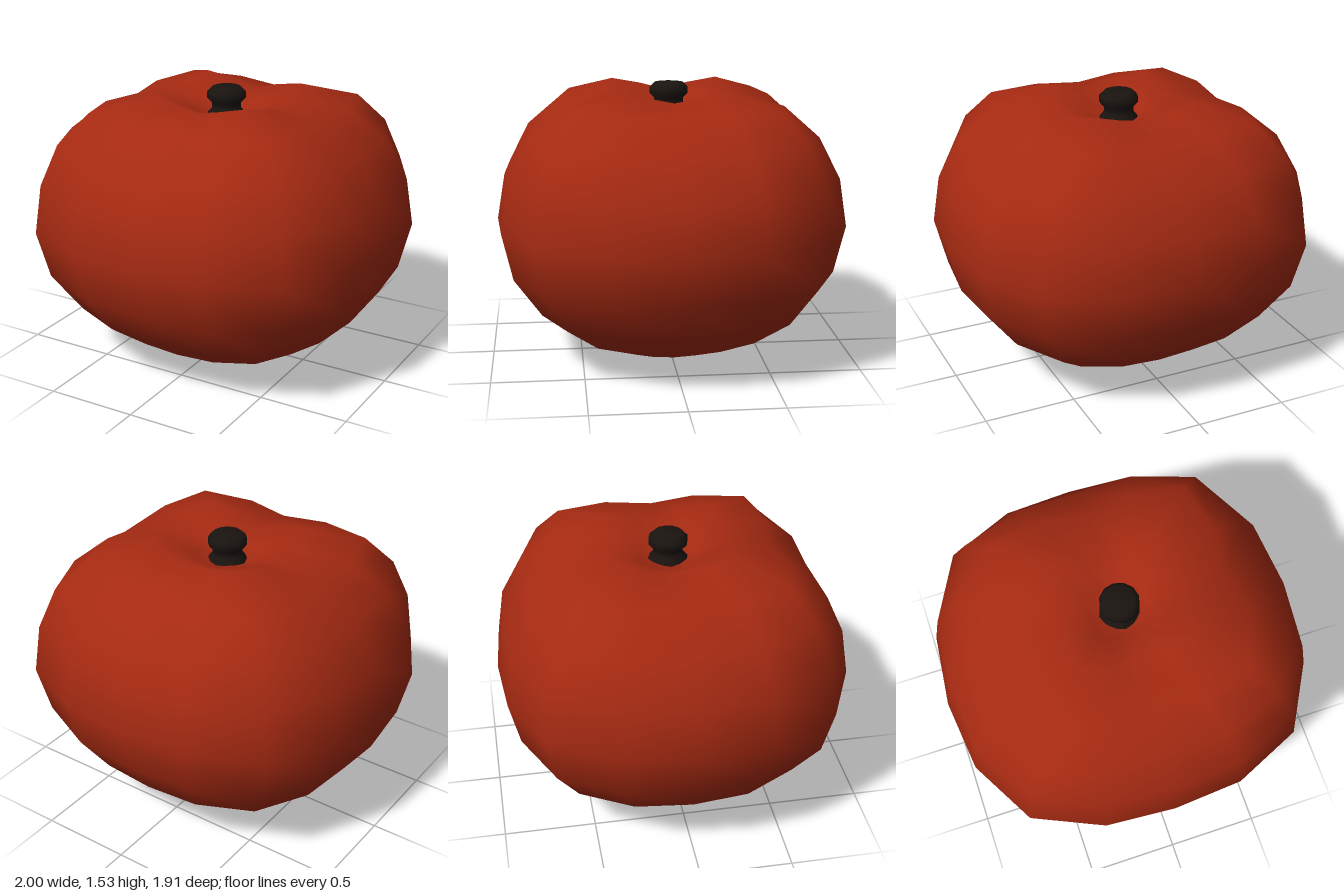
import * as THREE from 'three';

// Each ring: radius and height along the flat sides, then along the four lobes
const RINGS = [
  [0.15, 1.39, 0.19, 1.42],
  [0.31, 1.45, 0.42, 1.515],
  [0.58, 1.41, 0.76, 1.43],
  [0.81, 1.25, 0.93, 1.27],
  [0.955, 1.03, 1.03, 1.05],
  [1.0, 0.78, 1.07, 0.78],
  [0.94, 0.52, 1.0, 0.52],
  [0.78, 0.30, 0.83, 0.30],
  [0.56, 0.14, 0.60, 0.145],
  [0.30, 0.035, 0.32, 0.04],
  [0.15, 0.005, 0.16, 0.006],
];
const SIDES = 16;

// Squarish fruit body, lofted from a dimpled top to a flat base
function createBody() {
  const positions = [0, 1.34, 0];
  const index = [];
  for (const [sideR, sideY, lobeR, lobeY] of RINGS) {
    for (let i = 0; i < SIDES; i++) {
      const a = (i / SIDES) * Math.PI * 2;
      const lobe = (1 - Math.cos(4 * a)) / 2;
      const depth = 1 - 0.047 * Math.max(0, -Math.cos(2 * a));
      const r = THREE.MathUtils.lerp(sideR, lobeR, lobe) * depth;
      positions.push(
        Math.cos(a) * r,
        THREE.MathUtils.lerp(sideY, lobeY, lobe),
        Math.sin(a) * r
      );
    }
  }
  positions.push(0, 0, 0);
  const last = positions.length / 3 - 1;
  const at = (ring, i) => 1 + ring * SIDES + (i % SIDES);
  for (let i = 0; i < SIDES; i++) {
    index.push(0, at(0, i + 1), at(0, i));
    for (let k = 0; k < RINGS.length - 1; k++) {
      index.push(at(k, i), at(k, i + 1), at(k + 1, i));
      index.push(at(k, i + 1), at(k + 1, i + 1), at(k + 1, i));
    }
    index.push(last, at(RINGS.length - 1, i), at(RINGS.length - 1, i + 1));
  }
  const geometry = new THREE.BufferGeometry();
  geometry.setAttribute('position', new THREE.Float32BufferAttribute(positions, 3));
  geometry.setIndex(index);
  geometry.computeVertexNormals();
  return geometry;
}

// Short stem with a flared foot, narrow neck and rounded cap
function createStem() {
  const profile = [
    [0.13, 1.30], [0.115, 1.37], [0.08, 1.41], [0.08, 1.44],
    [0.105, 1.465], [0.105, 1.50], [0.08, 1.525], [0, 1.53],
  ].map(([r, y]) => new THREE.Vector2(r, y));
  return new THREE.LatheGeometry(profile, 12);
}

export function createModel() {
  const model = new THREE.Group();
  const addPart = (name, geometry, color) => {
    const mesh = new THREE.Mesh(geometry, new THREE.MeshStandardMaterial({ color }));
    mesh.name = name;
    model.add(mesh);
  };
  addPart('fruitBody', createBody(), 0xa62a12);
  addPart('stem', createStem(), 0x1a1410);
  return model;
}
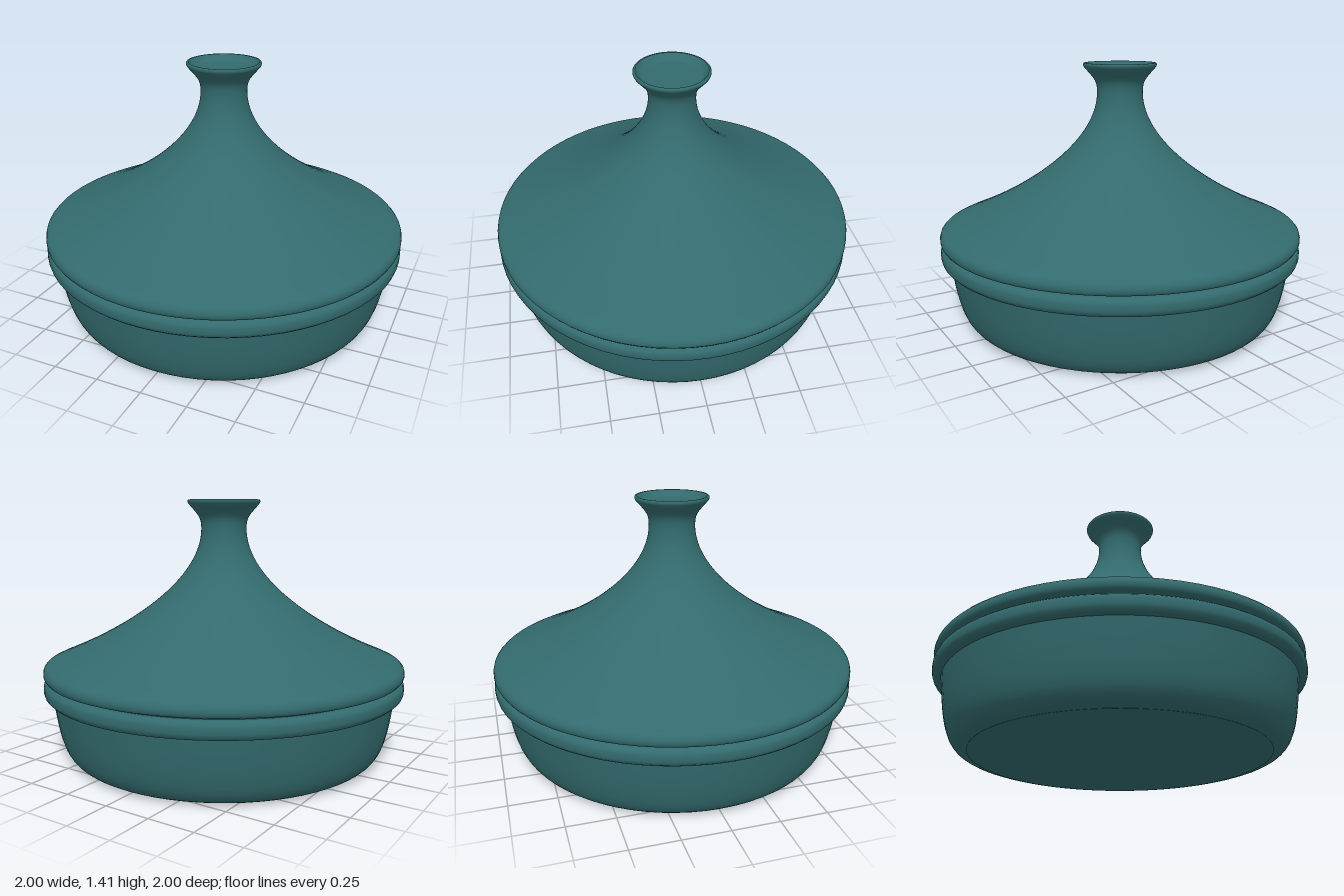
import * as THREE from 'three';

const teal = new THREE.MeshStandardMaterial({ color: 0x336b6e });
teal.name = 'teal glaze';

// Revolve a profile listed from the bottom axis, round the outside, to the top axis.
function revolve(name, profile) {
  const points = profile.map(([r, y]) => new THREE.Vector2(r, y));
  const mesh = new THREE.Mesh(new THREE.LatheGeometry(points, 72), teal);
  mesh.name = name;
  return mesh;
}

// Sample a cubic curve in the profile plane as [radius, height] pairs.
function curve(a, b, c, d, steps) {
  const v = [a, b, c, d].map(([x, y]) => new THREE.Vector2(x, y));
  return new THREE.CubicBezierCurve(...v).getPoints(steps).map((p) => [p.x, p.y]);
}

export function createModel() {
  const group = new THREE.Group();
  group.name = 'conicalCookingPot';

  // Dish: flat foot, rounded lower edge and slightly flaring wall
  group.add(revolve('dish', [
    [0, 0], [0.79, 0], [0.79, 0],
    ...curve([0.79, 0.002], [0.9, 0.005], [0.92, 0.13], [0.953, 0.36], 14),
  ]));

  // Rolled rim around the dish
  group.add(revolve('dishRim', [
    [0.9, 0.357], [0.965, 0.357], [0.982, 0.362], [0.995, 0.375], [1, 0.392],
    [1, 0.418], [0.995, 0.435], [0.982, 0.446], [0.965, 0.45], [0.9, 0.45],
  ]));

  // Recessed seat closing the narrow gap between dish and lid
  group.add(revolve('lidSeat', [[0.955, 0.44], [0.955, 0.47]]));

  // Lid: rounded edge, concave cone, narrow neck, flared knob with a shallow dished top
  group.add(revolve('lid', [
    [0, 0.46], [0.975, 0.46], [0.975, 0.46], [0.992, 0.464], [1, 0.478],
    [1, 0.495], [0.995, 0.512], [0.982, 0.526],
    ...curve([0.95, 0.541], [0.55, 0.70], [0.125, 0.97], [0.125, 1.26], 32),
    ...curve([0.126, 1.28], [0.13, 1.325], [0.15, 1.34], [0.196, 1.393], 8),
    [0.2, 1.402], [0.2, 1.41], [0.196, 1.415], [0.188, 1.415], [0.188, 1.415],
    [0.172, 1.397], [0.16, 1.386], [0.145, 1.381], [0, 1.381],
  ]));

  return group;
}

WORK TO COMPLETE: Set down again, word for word, the stretch of records from the line with "and rounded cap" to the line with "addPart('stem', createStem(), 0x1a1410);", both of those lines included.

SOLVED PROBLEM:
// Short stem with a flared foot, narrow neck and rounded cap
function createStem() {
  const profile = [
    [0.13, 1.30], [0.115, 1.37], [0.08, 1.41], [0.08, 1.44],
    [0.105, 1.465], [0.105, 1.50], [0.08, 1.525], [0, 1.53],
  ].map(([r, y]) => new THREE.Vector2(r, y));
  return new THREE.LatheGeometry(profile, 12);
}

export function createModel() {
  const model = new THREE.Group();
  const addPart = (name, geometry, color) => {
    const mesh = new THREE.Mesh(geometry, new THREE.MeshStandardMaterial({ color }));
    mesh.name = name;
    model.add(mesh);
  };
  addPart('fruitBody', createBody(), 0xa62a12);
  addPart('stem', createStem(), 0x1a1410);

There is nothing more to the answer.